Exercise requirements:
Keep every word of the listing and drop the images when you write it out.

Listed entries:
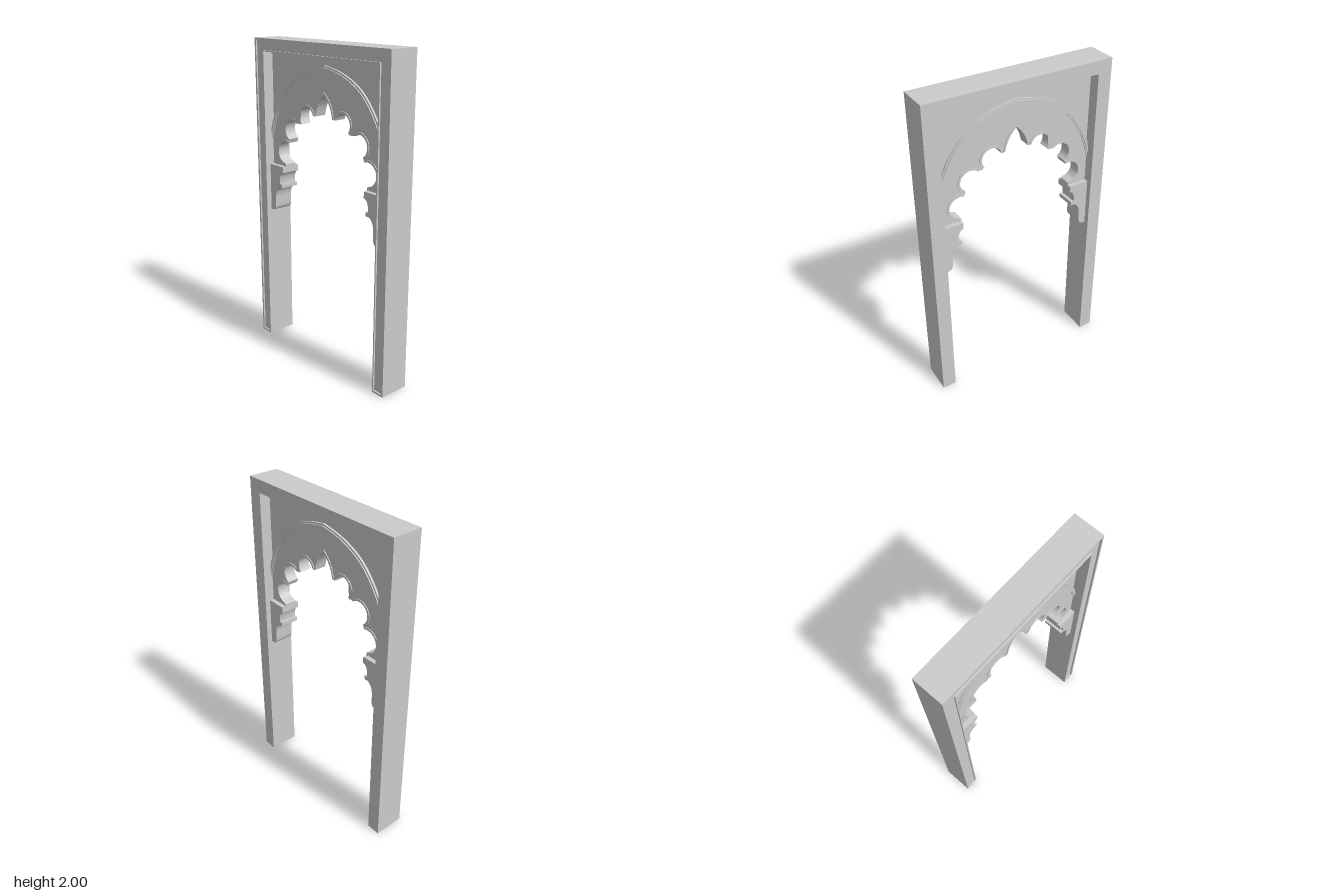
import * as THREE from 'three';
import { toCreasedNormals } from 'three/addons/utils/BufferGeometryUtils.js';

const W = 0.587, H = 2, D = 0.096;       // frame half width, height, half depth
const IW = 0.5, IH = 1.92;               // clear opening of the frame
const SPRING = 1.205;                    // level where the arch meets the corbels

const V = (x, y) => new THREE.Vector2(x, y);
const mirror = (pts) => pts.map((p) => V(-p.x, p.y)).reverse();
// Full left-to-right line from a half running apex -> right end
const whole = (half) => [...mirror(half), ...half.slice(1)];
const band = (outer, inner) => new THREE.Shape([...outer, ...[...inner].reverse()]);

// U-shaped (doorway) outline between two inset rectangles
function doorway(outX, outY, inX, inY, bottom = 0) {
  return new THREE.Shape([
    V(-outX, bottom), V(-inX, bottom), V(-inX, inY), V(inX, inY),
    V(inX, bottom), V(outX, bottom), V(outX, outY), V(-outX, outY),
  ]);
}

// Large pointed arch; t = 0 is the inner edge of the moulding, 1 the outer edge
function archLine(t) {
  const inner = [[0, 1.838], [0.16, 1.8], [0.32, 1.705], [0.44, 1.54], [0.5, 1.37]];
  const outer = [[0, 1.872], [0.16, 1.836], [0.31, 1.758], [0.425, 1.625], [0.5, 1.47]];
  const pts = inner.map(([x, y], i) =>
    V(THREE.MathUtils.lerp(x, outer[i][0], t), THREE.MathUtils.lerp(y, outer[i][1], t)));
  return whole(new THREE.SplineCurve(pts).getPoints(28));
}

// Scalloped opening edge, moved outwards by d
function foilLine(d) {
  const half = new THREE.SplineCurve([
    V(0, 1.702 + d * 1.2), V(0.028 + d * 0.8, 1.673 + d * 0.6),
    V(0.058 + d, 1.625), V(0.075 + d * 0.6, 1.567 + d * 0.3),
  ]).getPoints(14);
  // centre x, centre y, radius, start and end angle in degrees
  const foils = [
    [0.16, 1.55, 0.064, 166, -42],
    [0.297, 1.447, 0.068, 132, -58],
    [0.37, 1.298, 0.07, 112, -82],
  ];
  for (const [cx, cy, r, a, b] of foils) {
    for (let i = 0; i <= 20; i++) {
      const ang = THREE.MathUtils.degToRad(THREE.MathUtils.lerp(a, b, i / 20));
      half.push(V(cx + (r + d) * Math.cos(ang), cy + (r + d) * Math.sin(ang)));
    }
  }
  half.push(V(0.368 + d, 1.222 - d * 0.5), V(0.368 + d, SPRING));
  return whole(half);
}

// Bracket outline on the +x side
function corbelShape(side) {
  const s = new THREE.Shape();
  s.moveTo(0.5, SPRING);
  s.lineTo(0.369, SPRING);
  s.lineTo(0.369, 1.166);
  s.lineTo(0.378, 1.164);
  s.quadraticCurveTo(0.407, 1.15, 0.404, 1.088);
  s.lineTo(0.384, 1.088);
  s.lineTo(0.384, 1.063);
  s.lineTo(0.41, 1.063);
  s.quadraticCurveTo(0.448, 1.045, 0.449, 0.985);
  s.lineTo(0.449, 0.935);
  s.quadraticCurveTo(0.453, 0.9, 0.482, 0.9);
  s.lineTo(0.5, 0.9);
  const pts = s.getPoints(10);
  return new THREE.Shape(side > 0 ? pts : mirror(pts));
}

export function createModel() {
  const model = new THREE.Group();
  const material = new THREE.MeshStandardMaterial({ color: 0xcccccc });

  // Slab of a shape between two depths
  function slab(name, shape, z0, z1) {
    const geo = new THREE.ExtrudeGeometry(shape, { depth: z1 - z0, bevelEnabled: false, curveSegments: 12 });
    geo.translate(0, 0, z0);
    const mesh = new THREE.Mesh(toCreasedNormals(geo, 0.6), material);
    mesh.name = name;
    model.add(mesh);
  }

  // Door frame with a thin raised rim around its front face
  const step = 0.01, rim = 0.013, inRim = 0.008;
  slab('frame', doorway(W, H, IW, IH), -D, D - step);
  slab('frameOuterRim', doorway(W, H, W - rim, H - rim), D - step, D);
  slab('frameInnerRim', doorway(IW + inRim, IH + inRim, IW, IH), D - step, D);
  for (const s of [-1, 1]) {
    const a = s * (IW + inRim), b = s * (W - rim);
    const foot = new THREE.Shape([V(a, 0), V(b, 0), V(b, rim), V(a, rim)]);
    slab('frameFootRim', foot, D - step, D);
  }

  // Thin wall above the pointed arch
  const middle = archLine(0.5);
  slab('spandrel', new THREE.Shape([...middle, V(IW, IH), V(-IW, IH)]), -0.026, 0.026);

  // Scalloped arch wall and the fillet along its edge
  const wallTop = [V(-IW, SPRING), ...middle, V(IW, SPRING)];
  slab('archWall', band(wallTop, foilLine(0.006)), -0.033, 0.033);
  slab('scallopTrim', band(foilLine(0.013), foilLine(0)), -0.038, 0.038);

  // Stepped moulding over the arch
  slab('archMoulding', band(archLine(1), archLine(0)), -0.039, 0.039);
  slab('archMouldingRidge', band(archLine(0.7), archLine(0.3)), -0.046, 0.046);

  // Corbels carrying the arch
  slab('leftCorbel', corbelShape(1), -0.062, 0.062);
  slab('rightCorbel', corbelShape(-1), -0.062, 0.062);

  return model;
}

Solution to this exercise:
import * as THREE from 'three';
import { toCreasedNormals } from 'three/addons/utils/BufferGeometryUtils.js';

const W = 0.587, H = 2, D = 0.096;       // frame half width, height, half depth
const IW = 0.5, IH = 1.92;               // clear opening of the frame
const SPRING = 1.205;                    // level where the arch meets the corbels

const V = (x, y) => new THREE.Vector2(x, y);
const mirror = (pts) => pts.map((p) => V(-p.x, p.y)).reverse();
// Full left-to-right line from a half running apex -> right end
const whole = (half) => [...mirror(half), ...half.slice(1)];
const band = (outer, inner) => new THREE.Shape([...outer, ...[...inner].reverse()]);

// U-shaped (doorway) outline between two inset rectangles
function doorway(outX, outY, inX, inY, bottom = 0) {
  return new THREE.Shape([
    V(-outX, bottom), V(-inX, bottom), V(-inX, inY), V(inX, inY),
    V(inX, bottom), V(outX, bottom), V(outX, outY), V(-outX, outY),
  ]);
}

// Large pointed arch; t = 0 is the inner edge of the moulding, 1 the outer edge
function archLine(t) {
  const inner = [[0, 1.838], [0.16, 1.8], [0.32, 1.705], [0.44, 1.54], [0.5, 1.37]];
  const outer = [[0, 1.872], [0.16, 1.836], [0.31, 1.758], [0.425, 1.625], [0.5, 1.47]];
  const pts = inner.map(([x, y], i) =>
    V(THREE.MathUtils.lerp(x, outer[i][0], t), THREE.MathUtils.lerp(y, outer[i][1], t)));
  return whole(new THREE.SplineCurve(pts).getPoints(28));
}

// Scalloped opening edge, moved outwards by d
function foilLine(d) {
  const half = new THREE.SplineCurve([
    V(0, 1.702 + d * 1.2), V(0.028 + d * 0.8, 1.673 + d * 0.6),
    V(0.058 + d, 1.625), V(0.075 + d * 0.6, 1.567 + d * 0.3),
  ]).getPoints(14);
  // centre x, centre y, radius, start and end angle in degrees
  const foils = [
    [0.16, 1.55, 0.064, 166, -42],
    [0.297, 1.447, 0.068, 132, -58],
    [0.37, 1.298, 0.07, 112, -82],
  ];
  for (const [cx, cy, r, a, b] of foils) {
    for (let i = 0; i <= 20; i++) {
      const ang = THREE.MathUtils.degToRad(THREE.MathUtils.lerp(a, b, i / 20));
      half.push(V(cx + (r + d) * Math.cos(ang), cy + (r + d) * Math.sin(ang)));
    }
  }
  half.push(V(0.368 + d, 1.222 - d * 0.5), V(0.368 + d, SPRING));
  return whole(half);
}

// Bracket outline on the +x side
function corbelShape(side) {
  const s = new THREE.Shape();
  s.moveTo(0.5, SPRING);
  s.lineTo(0.369, SPRING);
  s.lineTo(0.369, 1.166);
  s.lineTo(0.378, 1.164);
  s.quadraticCurveTo(0.407, 1.15, 0.404, 1.088);
  s.lineTo(0.384, 1.088);
  s.lineTo(0.384, 1.063);
  s.lineTo(0.41, 1.063);
  s.quadraticCurveTo(0.448, 1.045, 0.449, 0.985);
  s.lineTo(0.449, 0.935);
  s.quadraticCurveTo(0.453, 0.9, 0.482, 0.9);
  s.lineTo(0.5, 0.9);
  const pts = s.getPoints(10);
  return new THREE.Shape(side > 0 ? pts : mirror(pts));
}

export function createModel() {
  const model = new THREE.Group();
  const material = new THREE.MeshStandardMaterial({ color: 0xcccccc });

  // Slab of a shape between two depths
  function slab(name, shape, z0, z1) {
    const geo = new THREE.ExtrudeGeometry(shape, { depth: z1 - z0, bevelEnabled: false, curveSegments: 12 });
    geo.translate(0, 0, z0);
    const mesh = new THREE.Mesh(toCreasedNormals(geo, 0.6), material);
    mesh.name = name;
    model.add(mesh);
  }

  // Door frame with a thin raised rim around its front face
  const step = 0.01, rim = 0.013, inRim = 0.008;
  slab('frame', doorway(W, H, IW, IH), -D, D - step);
  slab('frameOuterRim', doorway(W, H, W - rim, H - rim), D - step, D);
  slab('frameInnerRim', doorway(IW + inRim, IH + inRim, IW, IH), D - step, D);
  for (const s of [-1, 1]) {
    const a = s * (IW + inRim), b = s * (W - rim);
    const foot = new THREE.Shape([V(a, 0), V(b, 0), V(b, rim), V(a, rim)]);
    slab('frameFootRim', foot, D - step, D);
  }

  // Thin wall above the pointed arch
  const middle = archLine(0.5);
  slab('spandrel', new THREE.Shape([...middle, V(IW, IH), V(-IW, IH)]), -0.026, 0.026);

  // Scalloped arch wall and the fillet along its edge
  const wallTop = [V(-IW, SPRING), ...middle, V(IW, SPRING)];
  slab('archWall', band(wallTop, foilLine(0.006)), -0.033, 0.033);
  slab('scallopTrim', band(foilLine(0.013), foilLine(0)), -0.038, 0.038);

  // Stepped moulding over the arch
  slab('archMoulding', band(archLine(1), archLine(0)), -0.039, 0.039);
  slab('archMouldingRidge', band(archLine(0.7), archLine(0.3)), -0.046, 0.046);

  // Corbels carrying the arch
  slab('leftCorbel', corbelShape(1), -0.062, 0.062);
  slab('rightCorbel', corbelShape(-1), -0.062, 0.062);

  return model;
}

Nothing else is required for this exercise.